The Spellings Commission called for, but failed to deliver a federal policy of reforming postsecondary education. That priority, however, remains on tap in the Obama administration.
Spellings left the U.S. DoED to work as a consultant for the U.S. Chamber of Commerce, which calls itself “the world’s largest business federation representing the interests of more than three million businesses of all sizes, sectors, and regions.” There is no comparable advocacy group for labor and the public interest – neither of which sector comes close to spending the amount of money to affect policy as the Chamber does.
Echoes of Spellings’ 2006 report, with its anti-regulatory doom and gloom forecasts, turned up in a 2011Chamber report prepared by Spellings and what were called “edupreneurs.”
“The United States is losing ground internationally in degree, credential and skill attainment; tuition is increasing faster than the cost of living; and traditional institutions are experiencing a productivity crisis,” she said at a Chamber-sponsored forum.
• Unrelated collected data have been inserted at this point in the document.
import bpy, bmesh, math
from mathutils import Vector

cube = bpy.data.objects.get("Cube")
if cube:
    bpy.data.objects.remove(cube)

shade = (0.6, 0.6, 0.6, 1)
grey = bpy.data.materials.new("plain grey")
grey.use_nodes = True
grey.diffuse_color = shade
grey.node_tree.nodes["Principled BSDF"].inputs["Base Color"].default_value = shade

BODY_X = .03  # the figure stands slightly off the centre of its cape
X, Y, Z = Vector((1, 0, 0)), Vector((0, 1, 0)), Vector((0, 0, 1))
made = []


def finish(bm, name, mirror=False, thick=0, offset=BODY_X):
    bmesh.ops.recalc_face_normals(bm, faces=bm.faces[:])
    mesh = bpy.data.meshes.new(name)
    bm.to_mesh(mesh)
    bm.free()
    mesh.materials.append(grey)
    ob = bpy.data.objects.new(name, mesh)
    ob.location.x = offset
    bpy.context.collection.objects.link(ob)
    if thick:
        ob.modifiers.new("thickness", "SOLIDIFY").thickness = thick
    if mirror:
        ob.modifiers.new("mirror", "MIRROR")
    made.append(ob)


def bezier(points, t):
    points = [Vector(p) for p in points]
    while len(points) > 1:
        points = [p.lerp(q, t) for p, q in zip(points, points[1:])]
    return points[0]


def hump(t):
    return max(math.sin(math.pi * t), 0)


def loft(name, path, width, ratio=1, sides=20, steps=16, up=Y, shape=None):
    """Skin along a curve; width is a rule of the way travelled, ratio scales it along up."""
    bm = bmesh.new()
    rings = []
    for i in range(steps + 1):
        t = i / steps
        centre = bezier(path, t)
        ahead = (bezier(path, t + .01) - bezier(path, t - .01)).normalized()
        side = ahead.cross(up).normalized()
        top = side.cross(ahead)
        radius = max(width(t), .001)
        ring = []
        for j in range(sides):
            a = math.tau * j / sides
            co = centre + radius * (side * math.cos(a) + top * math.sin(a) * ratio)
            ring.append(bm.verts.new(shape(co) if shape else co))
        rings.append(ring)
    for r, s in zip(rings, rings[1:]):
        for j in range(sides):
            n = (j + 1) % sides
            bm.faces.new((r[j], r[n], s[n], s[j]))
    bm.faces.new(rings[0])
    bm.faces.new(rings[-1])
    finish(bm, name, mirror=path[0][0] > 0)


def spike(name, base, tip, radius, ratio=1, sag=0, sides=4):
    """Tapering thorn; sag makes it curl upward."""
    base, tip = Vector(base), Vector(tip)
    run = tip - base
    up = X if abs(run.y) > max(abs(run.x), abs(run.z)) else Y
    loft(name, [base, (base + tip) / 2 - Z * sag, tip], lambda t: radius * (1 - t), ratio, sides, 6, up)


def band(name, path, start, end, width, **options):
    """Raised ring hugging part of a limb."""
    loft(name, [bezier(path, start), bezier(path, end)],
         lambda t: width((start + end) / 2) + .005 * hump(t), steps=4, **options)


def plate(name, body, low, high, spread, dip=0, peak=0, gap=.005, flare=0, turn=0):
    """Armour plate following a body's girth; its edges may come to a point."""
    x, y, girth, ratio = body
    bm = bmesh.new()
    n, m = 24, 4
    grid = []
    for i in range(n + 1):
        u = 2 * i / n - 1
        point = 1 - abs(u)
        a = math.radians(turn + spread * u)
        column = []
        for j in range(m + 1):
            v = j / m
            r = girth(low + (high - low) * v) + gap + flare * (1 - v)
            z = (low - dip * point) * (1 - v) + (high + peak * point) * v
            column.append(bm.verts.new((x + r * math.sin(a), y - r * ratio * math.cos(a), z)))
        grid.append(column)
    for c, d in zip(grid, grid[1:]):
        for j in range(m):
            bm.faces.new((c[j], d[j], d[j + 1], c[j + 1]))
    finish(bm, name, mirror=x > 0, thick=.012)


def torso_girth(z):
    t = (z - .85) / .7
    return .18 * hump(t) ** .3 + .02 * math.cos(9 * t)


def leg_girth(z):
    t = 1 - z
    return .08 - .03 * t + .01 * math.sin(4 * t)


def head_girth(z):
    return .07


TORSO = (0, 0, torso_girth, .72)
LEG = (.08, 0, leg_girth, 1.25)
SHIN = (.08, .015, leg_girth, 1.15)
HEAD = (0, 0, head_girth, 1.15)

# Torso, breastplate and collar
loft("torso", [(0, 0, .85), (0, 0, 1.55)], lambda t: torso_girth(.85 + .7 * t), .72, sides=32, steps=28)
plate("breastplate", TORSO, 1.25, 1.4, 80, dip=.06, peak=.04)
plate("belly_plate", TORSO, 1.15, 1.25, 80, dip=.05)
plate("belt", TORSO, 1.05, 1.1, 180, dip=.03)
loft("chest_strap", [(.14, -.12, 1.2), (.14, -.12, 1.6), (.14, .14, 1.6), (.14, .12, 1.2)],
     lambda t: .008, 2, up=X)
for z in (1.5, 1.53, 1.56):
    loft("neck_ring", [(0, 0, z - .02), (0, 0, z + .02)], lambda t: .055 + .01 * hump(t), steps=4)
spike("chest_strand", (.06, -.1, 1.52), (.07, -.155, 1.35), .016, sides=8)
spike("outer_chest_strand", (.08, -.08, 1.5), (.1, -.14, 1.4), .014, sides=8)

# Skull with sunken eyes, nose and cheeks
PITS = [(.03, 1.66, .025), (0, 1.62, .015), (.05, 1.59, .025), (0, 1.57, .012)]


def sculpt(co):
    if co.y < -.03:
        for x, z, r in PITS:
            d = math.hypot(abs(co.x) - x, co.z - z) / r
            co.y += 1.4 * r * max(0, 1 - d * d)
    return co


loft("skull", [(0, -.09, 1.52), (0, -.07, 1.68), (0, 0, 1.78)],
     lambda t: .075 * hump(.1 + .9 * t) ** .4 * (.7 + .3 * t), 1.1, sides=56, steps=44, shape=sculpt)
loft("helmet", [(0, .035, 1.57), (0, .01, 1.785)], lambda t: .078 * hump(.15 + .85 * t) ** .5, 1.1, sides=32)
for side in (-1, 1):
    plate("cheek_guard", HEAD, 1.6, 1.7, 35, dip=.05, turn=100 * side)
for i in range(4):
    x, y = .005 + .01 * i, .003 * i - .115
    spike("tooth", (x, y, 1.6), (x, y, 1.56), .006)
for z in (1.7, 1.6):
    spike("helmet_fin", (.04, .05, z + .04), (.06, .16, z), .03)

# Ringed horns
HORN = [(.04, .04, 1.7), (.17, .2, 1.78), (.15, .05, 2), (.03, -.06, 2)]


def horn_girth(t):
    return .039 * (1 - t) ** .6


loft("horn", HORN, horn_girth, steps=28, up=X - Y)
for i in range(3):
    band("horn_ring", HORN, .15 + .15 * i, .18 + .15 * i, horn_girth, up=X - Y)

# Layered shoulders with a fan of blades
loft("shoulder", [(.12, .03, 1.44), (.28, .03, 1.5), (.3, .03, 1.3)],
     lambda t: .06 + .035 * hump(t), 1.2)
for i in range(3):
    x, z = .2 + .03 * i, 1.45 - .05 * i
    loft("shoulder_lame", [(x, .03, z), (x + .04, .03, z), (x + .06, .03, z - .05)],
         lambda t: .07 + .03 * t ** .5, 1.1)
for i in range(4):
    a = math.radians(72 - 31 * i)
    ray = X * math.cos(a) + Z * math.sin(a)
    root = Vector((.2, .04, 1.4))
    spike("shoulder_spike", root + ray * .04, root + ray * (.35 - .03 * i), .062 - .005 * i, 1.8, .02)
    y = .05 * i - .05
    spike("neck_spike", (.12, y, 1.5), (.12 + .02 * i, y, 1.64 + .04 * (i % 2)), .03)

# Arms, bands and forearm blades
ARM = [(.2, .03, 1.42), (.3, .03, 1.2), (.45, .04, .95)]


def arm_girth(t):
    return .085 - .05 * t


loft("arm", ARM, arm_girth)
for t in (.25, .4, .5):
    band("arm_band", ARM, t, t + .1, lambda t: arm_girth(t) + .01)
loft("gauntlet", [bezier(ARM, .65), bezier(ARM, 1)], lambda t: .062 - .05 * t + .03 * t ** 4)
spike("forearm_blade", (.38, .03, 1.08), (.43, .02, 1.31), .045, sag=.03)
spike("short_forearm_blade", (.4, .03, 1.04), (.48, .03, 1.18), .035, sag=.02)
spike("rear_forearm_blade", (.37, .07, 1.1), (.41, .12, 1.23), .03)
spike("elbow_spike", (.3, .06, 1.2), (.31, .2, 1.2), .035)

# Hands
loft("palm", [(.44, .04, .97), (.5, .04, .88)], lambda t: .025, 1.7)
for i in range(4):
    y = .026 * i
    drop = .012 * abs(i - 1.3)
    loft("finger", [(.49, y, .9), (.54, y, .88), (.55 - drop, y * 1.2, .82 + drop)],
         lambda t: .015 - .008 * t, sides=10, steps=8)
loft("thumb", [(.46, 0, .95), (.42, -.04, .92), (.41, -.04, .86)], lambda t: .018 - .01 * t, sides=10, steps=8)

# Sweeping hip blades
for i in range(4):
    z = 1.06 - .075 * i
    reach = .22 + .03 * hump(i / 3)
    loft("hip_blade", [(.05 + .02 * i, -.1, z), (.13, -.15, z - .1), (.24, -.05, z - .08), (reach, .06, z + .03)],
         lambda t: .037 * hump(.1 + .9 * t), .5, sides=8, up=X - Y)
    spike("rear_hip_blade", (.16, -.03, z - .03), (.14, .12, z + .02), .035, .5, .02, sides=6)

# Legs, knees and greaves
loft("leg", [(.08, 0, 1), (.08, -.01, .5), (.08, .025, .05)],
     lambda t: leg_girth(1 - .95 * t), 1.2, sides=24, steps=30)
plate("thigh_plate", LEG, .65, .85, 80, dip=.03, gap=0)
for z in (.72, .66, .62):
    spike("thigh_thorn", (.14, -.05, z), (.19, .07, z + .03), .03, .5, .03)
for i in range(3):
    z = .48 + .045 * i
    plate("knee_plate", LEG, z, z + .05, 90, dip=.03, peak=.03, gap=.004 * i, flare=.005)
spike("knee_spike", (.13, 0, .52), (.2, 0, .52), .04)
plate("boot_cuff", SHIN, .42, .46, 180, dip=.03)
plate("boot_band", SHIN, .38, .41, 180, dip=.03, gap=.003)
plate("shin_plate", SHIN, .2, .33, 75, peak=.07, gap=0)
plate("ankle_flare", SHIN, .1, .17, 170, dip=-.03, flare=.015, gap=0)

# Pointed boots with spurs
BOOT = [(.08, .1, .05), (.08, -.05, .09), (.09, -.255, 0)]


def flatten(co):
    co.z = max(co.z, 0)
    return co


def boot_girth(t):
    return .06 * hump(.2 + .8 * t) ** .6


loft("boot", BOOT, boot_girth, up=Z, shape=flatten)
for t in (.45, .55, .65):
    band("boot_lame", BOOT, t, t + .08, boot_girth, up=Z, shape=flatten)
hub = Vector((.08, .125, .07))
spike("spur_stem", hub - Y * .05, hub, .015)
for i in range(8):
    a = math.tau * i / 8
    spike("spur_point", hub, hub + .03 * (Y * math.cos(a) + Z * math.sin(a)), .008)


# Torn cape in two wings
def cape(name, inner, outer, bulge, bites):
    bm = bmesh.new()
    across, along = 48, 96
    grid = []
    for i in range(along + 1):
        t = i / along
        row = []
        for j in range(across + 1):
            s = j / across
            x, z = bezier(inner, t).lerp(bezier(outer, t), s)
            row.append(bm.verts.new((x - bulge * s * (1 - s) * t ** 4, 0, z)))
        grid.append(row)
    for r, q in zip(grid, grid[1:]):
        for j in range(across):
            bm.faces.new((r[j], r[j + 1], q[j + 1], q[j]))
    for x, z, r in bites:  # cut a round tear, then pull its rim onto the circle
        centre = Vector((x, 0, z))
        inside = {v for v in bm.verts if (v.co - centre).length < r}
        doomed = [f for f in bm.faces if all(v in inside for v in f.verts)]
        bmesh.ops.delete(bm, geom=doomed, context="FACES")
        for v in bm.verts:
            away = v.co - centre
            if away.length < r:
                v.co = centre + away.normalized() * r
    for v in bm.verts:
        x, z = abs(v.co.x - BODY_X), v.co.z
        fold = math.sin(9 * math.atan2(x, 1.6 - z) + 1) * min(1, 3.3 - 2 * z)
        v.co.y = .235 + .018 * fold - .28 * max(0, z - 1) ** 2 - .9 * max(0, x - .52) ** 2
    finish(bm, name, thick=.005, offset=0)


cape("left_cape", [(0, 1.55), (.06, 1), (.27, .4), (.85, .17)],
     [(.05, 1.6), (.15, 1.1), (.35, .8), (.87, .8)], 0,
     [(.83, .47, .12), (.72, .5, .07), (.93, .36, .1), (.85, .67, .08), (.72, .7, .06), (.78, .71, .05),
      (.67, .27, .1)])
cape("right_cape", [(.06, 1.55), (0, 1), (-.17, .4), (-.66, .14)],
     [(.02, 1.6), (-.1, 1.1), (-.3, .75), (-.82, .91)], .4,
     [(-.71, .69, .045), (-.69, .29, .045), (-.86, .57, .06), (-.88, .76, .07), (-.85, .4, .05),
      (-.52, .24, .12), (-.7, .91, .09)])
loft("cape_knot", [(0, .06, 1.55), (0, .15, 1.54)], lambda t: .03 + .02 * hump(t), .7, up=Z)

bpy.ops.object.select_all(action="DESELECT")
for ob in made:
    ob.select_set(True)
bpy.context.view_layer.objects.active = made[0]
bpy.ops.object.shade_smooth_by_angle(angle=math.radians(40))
Spellings left the Chamber in June, 2013 and currently helms the George W. Bush Presidential Center at Southern Methodist University in Dallas.
Which brings us to Vickie Schray, who worked under Spellings at the U.S. DoED. Since January, 2011, Schray has worked as the senior vice president of regulatory affairs and public policy for Bridgeport Education, which enrolls 60,000 students and provides for-profit online college instruction. She contributed to the Spellings report and also authored another DoED 2006 paper, “Assuring Quality in Higher Education: Recommendations for Improving Accreditation.” In it, Schray noted the presence of commercial entities in postsecondary education as a positive trend for the public sector.
“The rise of private, for-profit entities,” Schray wrote, “has also prompted discussions about how best to assure and promote quality in higher education based on leading public and private practices.”
It’s a position fiercely disputed by school-privatization critics, including Diane Ravitch, the historian and former assistant education secretary in the George H.W. Bush White House.
“The same data-based techniques used to close down hundreds—perhaps thousands—of K-12 public schools is now being applied to postsecondary education,” she wrote in an email to Capital & Main, when asked to comment on the kind of closure-as-punishment policies faced by CCSF.
In the meantime, the Obama White House has proposed a framework that rates postsecondary education. According to a DoED press release, “The ratings system can help inform policy, accreditation and funding decisions by states’ education authorities, policies and practices of accreditors and others.”
The public can submit feedback on the draft framework for a new college ratings system, effective in the 2015-16 school year, through February 17, 2015.
“The U.S. Department of Education [under Secretary Arne Duncan] proposes to grade institutions of higher education,” Ravitch said, “using criteria that will inevitably promote standardization and whatever the DoED values.”